American jewelry designer Temple St. Clair set up shop in Florence on the famous and historic center for jewelry in the world, the Ponte Vecchio.
For Temple, opening a boutique in Florence is a remarkable, yet somehow logical turn of events for her, as Florence was the birthplace of her brand and the catalyst to her creative soul.
Temple’s relationship with the Renaissance city goes back more than thirty years where she began her long-time partnerships with the world’s ﬁnest master artists and craftsmen – including the Florentine Jewelers Guild. She is one of the last remaining jewelers in the world to still work with the disappearing goldsmiths and artisans of Florence. Her boutique on the Ponte Vecchio is the beginning of yet another chapter in her Florentine story.
This summer, Temple has meshed her knowledge of Italian artistry and craftsmanship with the tradition and knowhow of the Vettori family, a renowned Florentine jewelry family working on the bridge since 1937. The Vettori family owns one of the few remaining high jewelry shops on the Ponte Vecchio continuing to work exclusively with Florentine artisans.
Temple has traversed the Ponte Vecchio for decades en route to work with her artigiani in their Florentine workshops, witnessing the bridge evolve and change. Though her eyes, and according to many Florentine’s, the iconic landmark is suffering an identity crisis with few of the most elegant high jewelry and antiquarian shops still remaining.
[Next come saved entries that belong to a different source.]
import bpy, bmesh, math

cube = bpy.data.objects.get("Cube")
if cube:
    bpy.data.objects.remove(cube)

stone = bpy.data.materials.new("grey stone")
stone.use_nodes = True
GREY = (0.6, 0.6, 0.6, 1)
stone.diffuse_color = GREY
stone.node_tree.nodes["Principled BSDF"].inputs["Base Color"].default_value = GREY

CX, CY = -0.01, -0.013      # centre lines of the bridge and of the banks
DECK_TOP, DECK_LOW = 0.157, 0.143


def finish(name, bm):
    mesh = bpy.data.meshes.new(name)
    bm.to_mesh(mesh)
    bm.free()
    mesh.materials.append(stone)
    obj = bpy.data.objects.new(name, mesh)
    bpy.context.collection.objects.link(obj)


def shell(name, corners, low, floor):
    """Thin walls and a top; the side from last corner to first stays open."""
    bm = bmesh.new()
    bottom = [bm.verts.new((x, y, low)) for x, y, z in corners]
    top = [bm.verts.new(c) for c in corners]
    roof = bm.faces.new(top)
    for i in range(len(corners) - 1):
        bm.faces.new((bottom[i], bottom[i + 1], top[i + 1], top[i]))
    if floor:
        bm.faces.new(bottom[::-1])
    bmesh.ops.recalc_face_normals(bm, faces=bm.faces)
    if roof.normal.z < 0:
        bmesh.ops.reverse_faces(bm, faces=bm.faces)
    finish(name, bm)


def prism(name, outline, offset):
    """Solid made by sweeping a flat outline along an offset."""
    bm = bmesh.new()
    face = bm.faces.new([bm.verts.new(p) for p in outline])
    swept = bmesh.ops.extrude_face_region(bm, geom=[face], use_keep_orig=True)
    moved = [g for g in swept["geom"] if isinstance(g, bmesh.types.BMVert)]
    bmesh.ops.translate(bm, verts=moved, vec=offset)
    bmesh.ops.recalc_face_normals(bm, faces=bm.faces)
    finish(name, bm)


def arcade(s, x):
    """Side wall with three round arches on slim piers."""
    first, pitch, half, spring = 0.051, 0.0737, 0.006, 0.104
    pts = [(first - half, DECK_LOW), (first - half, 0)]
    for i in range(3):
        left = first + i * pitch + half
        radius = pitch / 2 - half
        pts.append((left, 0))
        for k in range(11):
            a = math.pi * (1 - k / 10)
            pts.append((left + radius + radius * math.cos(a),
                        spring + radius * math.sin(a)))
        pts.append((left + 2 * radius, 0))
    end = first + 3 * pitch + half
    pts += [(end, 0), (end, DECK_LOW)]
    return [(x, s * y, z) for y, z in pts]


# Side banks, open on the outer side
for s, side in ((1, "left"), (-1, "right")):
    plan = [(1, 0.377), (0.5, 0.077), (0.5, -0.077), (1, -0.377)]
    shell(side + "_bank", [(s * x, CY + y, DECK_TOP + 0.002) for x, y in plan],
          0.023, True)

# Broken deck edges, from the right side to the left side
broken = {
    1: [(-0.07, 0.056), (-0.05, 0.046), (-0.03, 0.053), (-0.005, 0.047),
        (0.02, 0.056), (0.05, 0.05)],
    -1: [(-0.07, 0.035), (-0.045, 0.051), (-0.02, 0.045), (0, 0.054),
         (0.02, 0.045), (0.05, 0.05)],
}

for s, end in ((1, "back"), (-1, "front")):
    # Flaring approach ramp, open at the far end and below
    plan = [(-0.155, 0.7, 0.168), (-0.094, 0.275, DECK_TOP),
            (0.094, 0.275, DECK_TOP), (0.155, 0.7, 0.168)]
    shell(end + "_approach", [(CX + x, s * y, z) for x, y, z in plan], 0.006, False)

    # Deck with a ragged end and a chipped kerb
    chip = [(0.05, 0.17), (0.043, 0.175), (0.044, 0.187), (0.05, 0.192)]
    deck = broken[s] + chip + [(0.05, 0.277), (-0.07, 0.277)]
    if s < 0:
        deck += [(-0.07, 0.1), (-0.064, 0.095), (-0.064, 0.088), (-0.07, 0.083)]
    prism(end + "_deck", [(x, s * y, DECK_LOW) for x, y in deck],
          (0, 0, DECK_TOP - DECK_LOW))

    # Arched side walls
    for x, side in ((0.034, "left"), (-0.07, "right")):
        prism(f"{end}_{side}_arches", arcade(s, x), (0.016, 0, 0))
Temple is determined to bring back its former grace, while exhibiting her own creations that are celebrated and collected by independent women around the world.
The boutique was designed by Temple herself, along with the help of Italian architects, Daniele Desli and Elisabeth Piccione, and Florentine artisan friends — among Temple’s best kept secrets.
Designed to fuse the old with the new, the 250-square-foot boutique features an open bright and airy interior space boasting subtle shades of blue and celedon green that call attention to the iconic view over the Arno to the Tuscan hills — a view that inspired Leonardo Da Vinci’s landscapes. The window vitrines act as mini stages for Temple to display her jewelry with background ‘sets’ of her artwork. Temple’s ‘Girl with Falcon’ watercolor hangs within the shop, along with additional watercolor paintings from Temple decorating the boutique.
Florentine artisans specializing in marble, bronze, wood, paper and textiles will be employed to reﬁne every last component, including crafting marble side tables using the scagliola technique. Through the glass front door one will be able to peer through to the view of the cityscape along the river to the cypress’d hills beyond. An elegant crystal showcase will sit on a long table next to an antique desk and 19th century chairs covered in Fortuny fabric – all found on a treasure hunt at Riccardo Barthel in the Oltrarno part of town. Her desire is to reconnect the shop to the city and its setting. Not to mention, the shop sits under the Vasari corridor, a secret passageway designed for the Medici to move between their palaces, the Ufﬁzi and the Pitti.
The Ponte Vecchio shop is a dear project for Temple as she worked on every detail personally down to the door handles. One of the most delightful details for Temple is the ‘Temple St. Clair Firenze’ awning with crenellated border will hang above the entrance. To have her name appear on the Ponte Vecchio is a surreal dream come true.
One of the most delightful touches for Temple is the ‘Temple St. Clair Firenze’ awning above the entranceway. The heavy canvas awning with a crenellated border features ‘Temple St. Clair Firenze’ and the TSC Monogram in Temple’s signature dark blue. To have her name appear on the Ponte Vecchio is a surreal dream come true.
The Ponte Vecchio boutique is a dear project for Temple, as she has worked on every minute detail down to the storefront’s signature triple granulation door handles. This all relates back to Temple’s desire is to reconnect the boutique to the city and its setting.
Temple has a long personal and professional history with Florence. She arrived in Florence years ago as a young student to study the language, literature, history and art history of the city. With a passion for knowledge and exploration, she discovered the world of the Florentine goldsmiths while on an errand for her mother. That encounter opened a vibrant world and allowed Temple to ﬁnd and develop her creative vision through jewelry design. For over 30 years, Temple has used gold, gemstones and the best artisanal hands in the world to explore and retell our great universal stories. It all started in and because of her relationship with Florence. To open a charming atelier on the Ponte Vecchio brings her full circle – like coming home.
The view from Leonardo’s window will be transmitted live into the new Temple St. Clair Studio Shop, also recently opened in the Saks Fifth Avenue New York ﬂagship, allowing her consumers to have global insight into her creative process and artistic expression.